■ **Prompt**
Your answer must be the line holding "rings.append([(x, d *" followed by every later line through the end of the entries, exactly as written.

■ **Collected data**
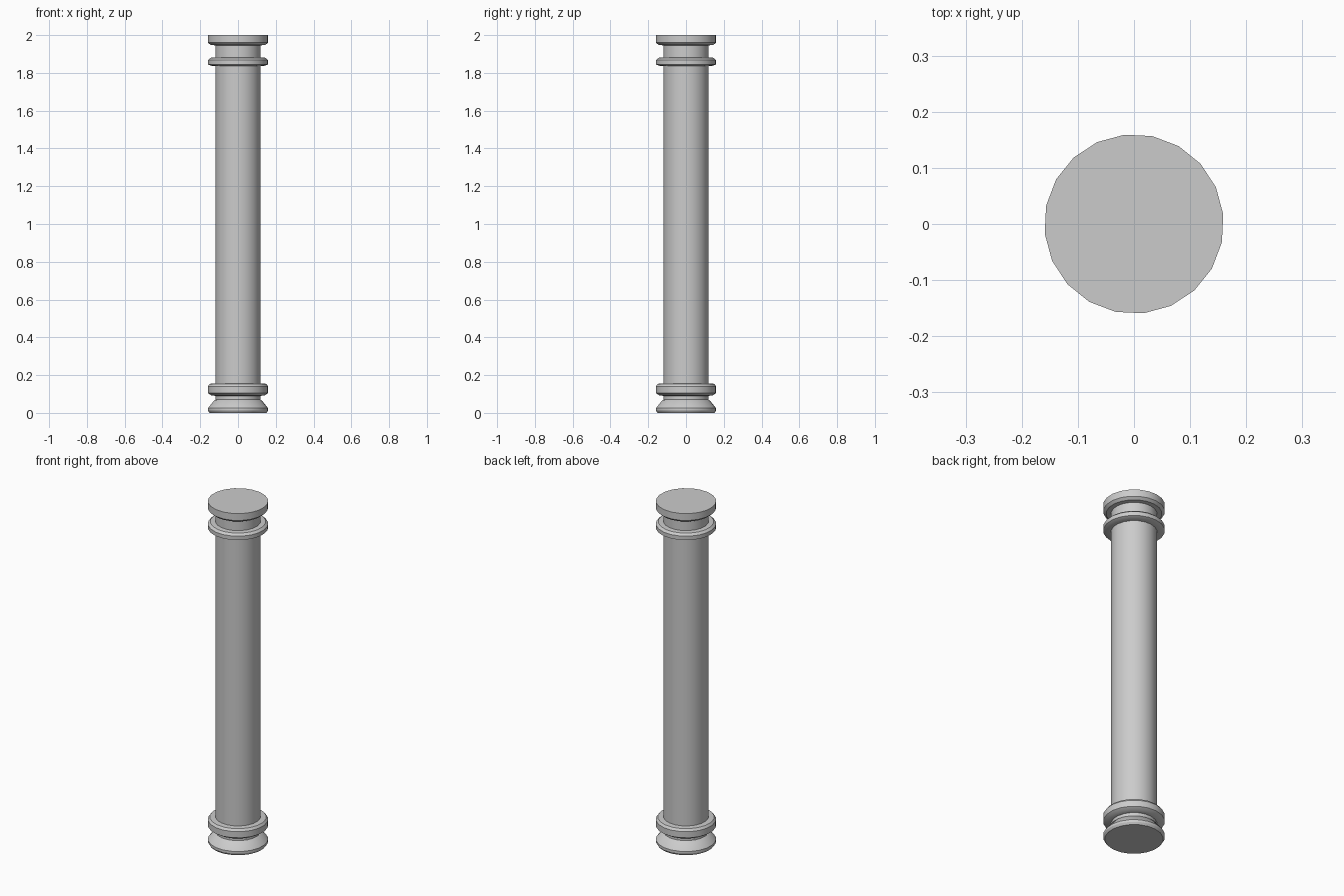
import bpy, bmesh, math

if "Cube" in bpy.data.objects:
    bpy.data.objects.remove(bpy.data.objects["Cube"])

SIDES = 20
START = math.radians(6.2)

# Turned outline (radius, height) from base disc to cap
PROFILE = [
    (0.152, 0.0), (0.16, 0.012), (0.16, 0.025),      # foot
    (0.125, 0.068), (0.12, 0.07), (0.12, 0.09),      # sloped base and neck
    (0.142, 0.093), (0.16, 0.105), (0.16, 0.141),    # lower ring
    (0.15, 0.154), (0.12, 0.156),
    (0.12, 1.837), (0.145, 1.838), (0.16, 1.845),    # shaft, upper ring
    (0.16, 1.868), (0.147, 1.88), (0.12, 1.882),
    (0.12, 1.946), (0.145, 1.947), (0.16, 1.96),     # neck, cap
    (0.16, 2.0),
]

# Column lathed from the outline, closed top and bottom
bm = bmesh.new()
rings = []
for r, z in PROFILE:
    rings.append([bm.verts.new((r * math.cos(START + math.tau * i / SIDES),
                                r * math.sin(START + math.tau * i / SIDES), z))
                  for i in range(SIDES)])
for a, b in zip(rings, rings[1:]):
    for i in range(SIDES):
        j = (i + 1) % SIDES
        bm.faces.new((a[i], a[j], b[j], b[i]))
bm.faces.new(rings[0][::-1])
bm.faces.new(rings[-1])

mesh = bpy.data.meshes.new("column")
bm.to_mesh(mesh)
bm.free()
column = bpy.data.objects.new("column", mesh)
bpy.context.collection.objects.link(column)
bpy.context.view_layer.objects.active = column
column.select_set(True)
bpy.ops.object.shade_smooth_by_angle(angle=math.radians(30))
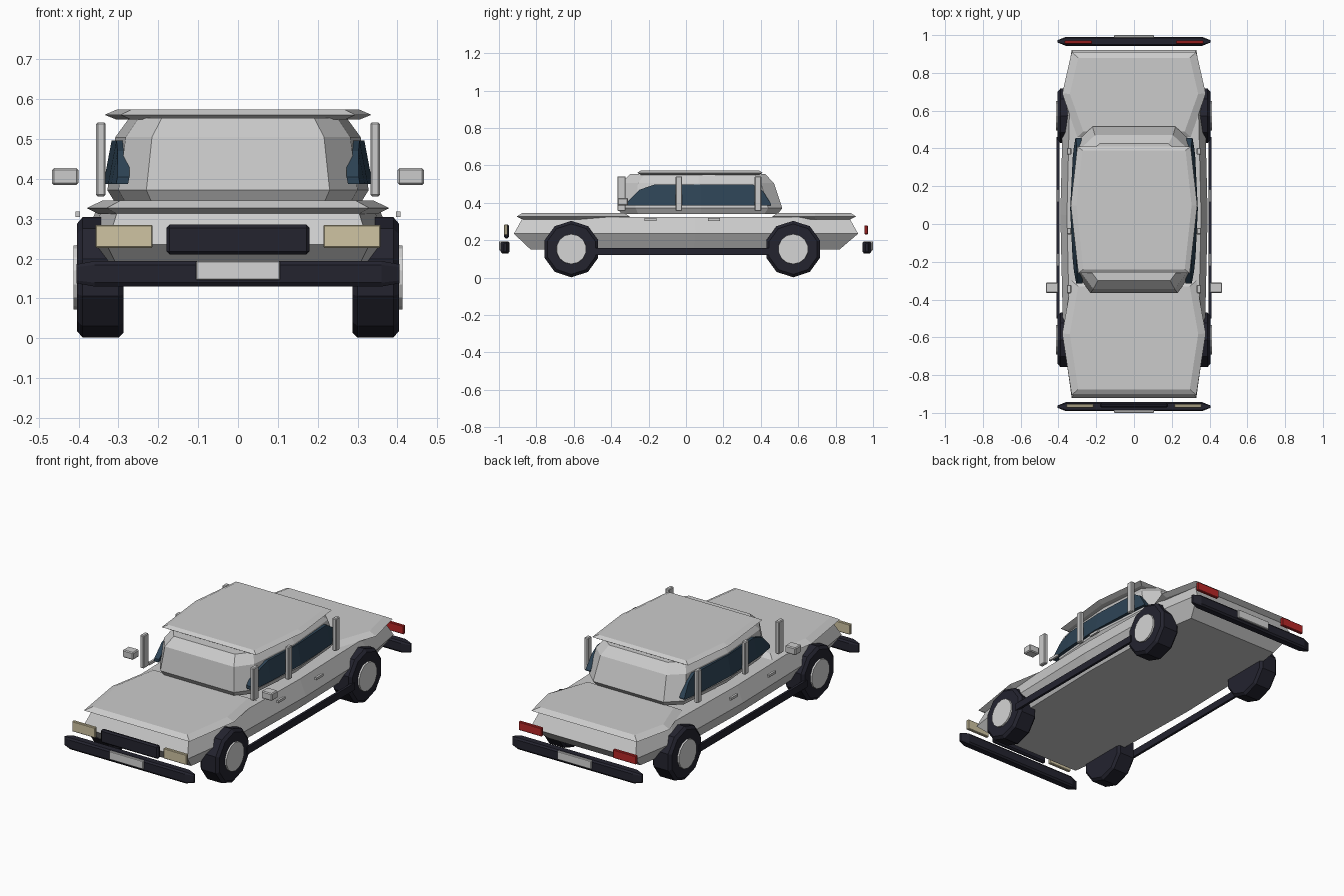
import bpy, bmesh, math
from mathutils import Vector

if "Cube" in bpy.data.objects:
    bpy.data.objects.remove(bpy.data.objects["Cube"])


def material(name, r, g, b):
    m = bpy.data.materials.new(name)
    m.diffuse_color = (r, g, b, 1)
    m.use_nodes = True
    m.node_tree.nodes["Principled BSDF"].inputs["Base Color"].default_value = m.diffuse_color
    return m


SILVER = material("silver_paint", 0.60, 0.60, 0.60)
BRIGHT = material("bright_trim", 0.66, 0.66, 0.66)
DARK = material("dark_rubber", 0.017, 0.017, 0.028)
GLASS = material("blue_glass", 0.026, 0.056, 0.09)
CREAM = material("cream_lamp", 0.62, 0.55, 0.36)
RED = material("red_lamp", 0.48, 0.02, 0.02)


def loft(name, rings, mat):
    """Skin a stack of equal-length rings and cap both ends."""
    bm = bmesh.new()
    vs = [[bm.verts.new(p) for p in ring] for ring in rings]
    n = len(vs[0])
    for a, b in zip(vs, vs[1:]):
        for i in range(n):
            j = (i + 1) % n
            bm.faces.new((a[i], a[j], b[j], b[i]))
    bm.faces.new(vs[0][::-1])
    bm.faces.new(vs[-1])
    bmesh.ops.recalc_face_normals(bm, faces=bm.faces[:])
    me = bpy.data.meshes.new(name)
    bm.to_mesh(me)
    bm.free()
    me.materials.append(mat)
    ob = bpy.data.objects.new(name, me)
    bpy.context.collection.objects.link(ob)
    return ob


def plan_loft(name, half, levels, mat):
    """Stack a mirrored plan outline; levels are (z, side, front, rear insets)."""
    ys = [p[1] for p in half]
    lo, hi = min(ys), max(ys)
    xm = max(p[0] for p in half)
    rings = []
    for z, side, front, rear in levels:
        right = []
        for x, y in half:
            t = (y - lo) / (hi - lo)
            right.append(Vector((x * (1 - side / xm), (lo + front) * (1 - t) + (hi - rear) * t, z)))
        rings.append(right + [Vector((-p.x, p.y, p.z)) for p in reversed(right)])
    return loft(name, rings, mat)


def box(name, centre, size, mat, bevel=0.0):
    x, y, z = centre
    a, b, c = (s / 2 for s in size)
    rings = [[(x - a, y - b, z + k), (x + a, y - b, z + k), (x + a, y + b, z + k), (x - a, y + b, z + k)]
             for k in (-c, c)]
    ob = loft(name, rings, mat)
    if bevel:
        mod = ob.modifiers.new("bevel", 'BEVEL')
        mod.width, mod.segments = bevel, 1
    return ob


def disc_loft(name, y, z, sections, sides, mat):
    """Rings around the x axis, sections are (x, radius)."""
    rings = [[(x, y + r * math.sin(math.tau * i / sides), z - r * math.cos(math.tau * i / sides))
              for i in range(sides)] for x, r in sections]
    return loft(name, rings, mat)


# Lower body: boat-shaped hull with a ridge along the side
plan_loft("body",
          [(0.33, -0.92), (0.375, -0.6), (0.39, 0.05), (0.375, 0.65), (0.33, 0.92)],
          [(0.15, 0.05, 0.09, 0.10), (0.235, 0, 0, 0), (0.325, 0.035, 0.05, 0.05)], SILVER)

# Bonnet and boot lid slabs
slab = [(0.312, 0.03, 0.03, 0.03), (0.327, 0, 0, 0), (0.346, 0.04, 0.03, 0.03)]
plan_loft("bonnet", [(0.33, -0.905), (0.38, -0.58), (0.33, -0.30)], slab, SILVER)
plan_loft("boot_lid", [(0.30, 0.46), (0.38, 0.69), (0.33, 0.91)], slab, SILVER)

# Cabin and roof
plan_loft("cabin",
          [(0.23, -0.365), (0.30, -0.27), (0.328, 0.08), (0.30, 0.44), (0.22, 0.515)],
          [(0.34, 0.02, 0.02, 0.025), (0.372, 0, 0, 0), (0.505, 0.02, 0.02, 0.045),
           (0.553, 0.055, 0.065, 0.09)], SILVER)
plan_loft("roof", [(0.295, -0.26), (0.335, 0.1), (0.30, 0.41)],
          [(0.549, 0.03, 0.02, 0.02), (0.561, 0, 0, 0), (0.574, 0.03, 0.02, 0.02)], SILVER)

# Parts on both sides
for s, side in ((1, "right"), (-1, "left")):
    # Side window: curved strip of glass, narrower at the ends
    rings = []
    for y, top, out in ((-0.315, 0.405, 0.306), (-0.25, 0.47, 0.318), (-0.17, 0.497, 0.326),
                        (0.08, 0.497, 0.338), (0.36, 0.497, 0.324), (0.41, 0.465, 0.318),
                        (0.455, 0.395, 0.31)):
        lean = (top - 0.387) * 0.19
        rings.append([(s * x, y, z) for x, z in ((out, 0.387), (out - lean, top),
                                                 (out - lean - 0.03, top), (out - 0.03, 0.387))])
    loft(side + "_window", rings, GLASS)

    # Upright pillars
    for i, (y, w) in enumerate(((-0.345, 0.045), (-0.038, 0.035), (0.385, 0.035))):
        box(f"{side}_pillar_{i}", (s * 0.344, y, 0.449), (0.024, w, 0.185), SILVER, 0.004)

    # Door mirror, door handles and sill
    box(side + "_mirror", (s * 0.434, -0.338, 0.406), (0.066, 0.055, 0.042), SILVER, 0.005)
    for i, y in enumerate((-0.19, 0.15)):
        box(f"{side}_handle_{i}", (s * 0.402, y, 0.311), (0.012, 0.066, 0.014), SILVER)
    box(side + "_sill", (s * 0.402, -0.02, 0.14), (0.014, 0.96, 0.04), DARK)

    # Wheels: ten-sided tyres with plain hubs
    for end, y in (("front", -0.613), ("rear", 0.573)):
        disc_loft(f"{end}_{side}_tyre", y, 0.153,
                  [(s * 0.287, 0.138), (s * 0.30, 0.151), (s * 0.39, 0.151), (s * 0.404, 0.135)], 10, DARK)
        disc_loft(f"{end}_{side}_hub", y, 0.153, [(s * 0.38, 0.083), (s * 0.413, 0.08)], 14, BRIGHT)

    # Lamps
    box(side + "_headlight", (s * 0.286, -0.963, 0.256), (0.144, 0.018, 0.058), CREAM, 0.003)
    box(side + "_tail_light", (s * 0.295, 0.963, 0.256), (0.144, 0.018, 0.048), RED, 0.003)

# Bumpers with tapered tips and number plates
for d, end in ((-1, "front"), (1, "rear")):
    rings = []
    for x, k, h in ((-0.405, 0.006, 0.024), (-0.36, 0.024, 0.032), (0.36, 0.024, 0.032), (0.405, 0.006, 0.024)):
        rings.append([(x, d * 0.967 + a * k, 0.162 + b * h)
                      for a, b in ((-1, -0.7), (-0.7, -1), (0.7, -1), (1, -0.7),
                                   (1, 0.7), (0.7, 1), (-0.7, 1), (-1, 0.7))])
    loft(end + "_bumper", rings, DARK)
    box(end + "_plate", (0, d * 0.993, 0.17), (0.212, 0.014, 0.048), BRIGHT, 0.003)

# Grille
box("grille", (0, -0.96, 0.248), (0.36, 0.025, 0.075), DARK, 0.008)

■ **Result of the exercise**
        rings.append([(x, d * 0.967 + a * k, 0.162 + b * h)
                      for a, b in ((-1, -0.7), (-0.7, -1), (0.7, -1), (1, -0.7),
                                   (1, 0.7), (0.7, 1), (-0.7, 1), (-1, 0.7))])
    loft(end + "_bumper", rings, DARK)
    box(end + "_plate", (0, d * 0.993, 0.17), (0.212, 0.014, 0.048), BRIGHT, 0.003)

# Grille
box("grille", (0, -0.96, 0.248), (0.36, 0.025, 0.075), DARK, 0.008)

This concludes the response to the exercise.